Equifax Slashes Call Lengths With CTI SoftwareEquifax, Atlanta, has cut call lengths on inbound consumer calls to its check services division through the addition of computer telephony integration technology.
Retailers use Equifax's check services division to verify the credit history of customers who wish to pay by check. By law, customers whose checks are turned down by a retailer at point-of-sale based on information supplied by Equifax must be provided with avenues where they can quickly find more information on why their checks were refused. To comply with this law, Equifax's retail clients keep cards with Equifax's toll-free consumer information number at the register to give to customers whose checks are refused.
"We have a voice response unit in place to give responses to people as to why they were turned down, but sometimes people still want to speak to a live agent," said Jeff Carbiener, senior vice president and general manager of Equifax's check services division.
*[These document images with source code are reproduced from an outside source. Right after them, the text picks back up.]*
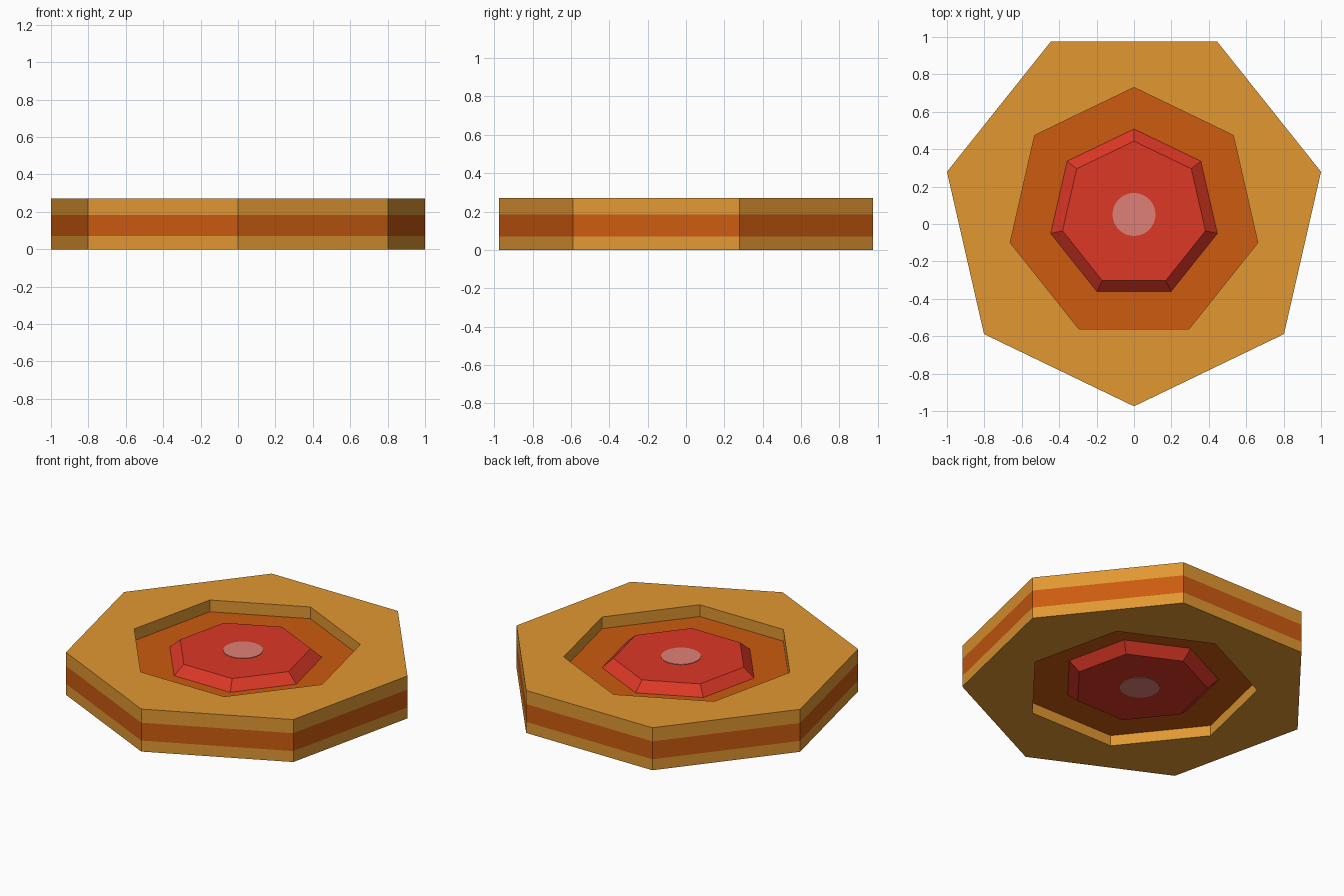
import bpy, bmesh, math

if "Cube" in bpy.data.objects:
    bpy.data.objects.remove(bpy.data.objects["Cube"])

CY = 0.051             # centre of the heptagons
UP, DOWN = math.pi / 2, -math.pi / 2


def linear(c):
    c /= 255
    return c / 12.92 if c <= 0.04045 else ((c + 0.055) / 1.055) ** 2.4


def material(name, rgb):
    m = bpy.data.materials.new(name)
    m.diffuse_color = (*[linear(c) for c in rgb], 1)
    m.use_nodes = True
    m.node_tree.nodes["Principled BSDF"].inputs["Base Color"].default_value = m.diffuse_color
    return m


gold = material("gold", (226, 152, 50))
orange = material("burnt orange", (204, 91, 16))
red = material("red", (220, 56, 38))
pink = material("pale pink", (222, 128, 118))


def loft(name, rings, mats, closed=False, sides=7, paint=None):
    """Join regular polygons (radius, z, start angle) into one solid."""
    bm = bmesh.new()
    loops = []
    for r, z, start in rings:
        loops.append([bm.verts.new((r * math.cos(start + math.tau * i / sides),
                                    CY + r * math.sin(start + math.tau * i / sides), z))
                      for i in range(sides)])
    pairs = list(zip(loops, loops[1:]))
    if closed:
        pairs.append((loops[-1], loops[0]))
    else:
        bm.faces.new(loops[0][::-1])
        bm.faces.new(loops[-1])
    for k, (a, b) in enumerate(pairs):
        for i in range(sides):
            j = (i + 1) % sides
            f = bm.faces.new((a[i], a[j], b[j], b[i]))
            if paint is not None and k == paint:
                f.material_index = 1
    bmesh.ops.recalc_face_normals(bm, faces=bm.faces)
    me = bpy.data.meshes.new(name)
    bm.to_mesh(me)
    bm.free()
    for m in mats:
        me.materials.append(m)
    ob = bpy.data.objects.new(name, me)
    bpy.context.collection.objects.link(ob)
    return ob


# Outer rim with an orange band round its edge and a heptagonal hole
R, H = 1.0257, 0.271
INNER = DOWN + math.pi / 7 + math.tau * 3 / 7 - math.tau * 3 / 7
loft("rim", [(R, 0, DOWN), (R, 0.07, DOWN), (R, 0.184, DOWN), (R, H, DOWN),
             (0.679, H, INNER), (0.679, 0, INNER)], [gold, orange], closed=True, paint=1)

# Recessed floor panel, seen from both sides
loft("floor_panel", [(0.685, 0.068, UP), (0.685, 0.196, UP)], [orange])

# Bevelled gem and its round spot, on the top and the underside
for side, base, top in (("top", 0.196, 0.254), ("bottom", 0.068, 0.011)):
    d = 1 if top > base else -1
    loft(side + "_gem", [(0.457, base - 0.01 * d, UP), (0.457, base, UP), (0.392, top, UP)], [red])
    loft(side + "_spot", [(0.115, top - 0.002 * d, 0), (0.115, top + 0.003 * d, 0)],
         [pink], sides=32)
Through the addition of CallSPONSOR, a CTI product from Periphonics Corp., Bohemia, NY, the company was able to avoid making customers repeat information to a live attendant that they already gave to the company's voice response unit. The software links the IVR to the mainframe so when customers ask to speak to a live attendant, the information they have already provided to the IVR -- such as their names, and the names and locations of the store where their checks were refused -- is automatically transferred to the agent's desktop.
The technology has resulted in a cut in call times by an average of 50 seconds per call, according to Sherri Travis, systems analyst to the project.
"It cuts down call time, so it saves us costs on that side, but it also has a benefit to the consumer because consumers are already somewhat upset that they've been turned down at the point of sale. This improves their service on the phone," said Carbiener.
The company tested the software at five call stations through November. Earlier this month, it rolled the software out in full for use with all 70 agents at its call center in St. Petersburg, FL.
Equifax receives approximately 5,000 calls a day, 40 percent to 60 percent of which are transferred to live agents. The software is expected to be particularly useful in the peak of the holiday season when inbound call volume can increase by 70 percent.
The company expects its own improved customer service to translate into a benefit to its retail clients, because many customers whose checks are refused associate the service they get from Equifax with the stores where their checks were denied.
"When we decline a check, though we are dealing with the customer directly, consumers have little recourse against Equifax, but they can stop going to the store," said Ron Garmon, vice president of operations.
Added Carbiener, "Their first call is to us, the second is to the store's customer service line."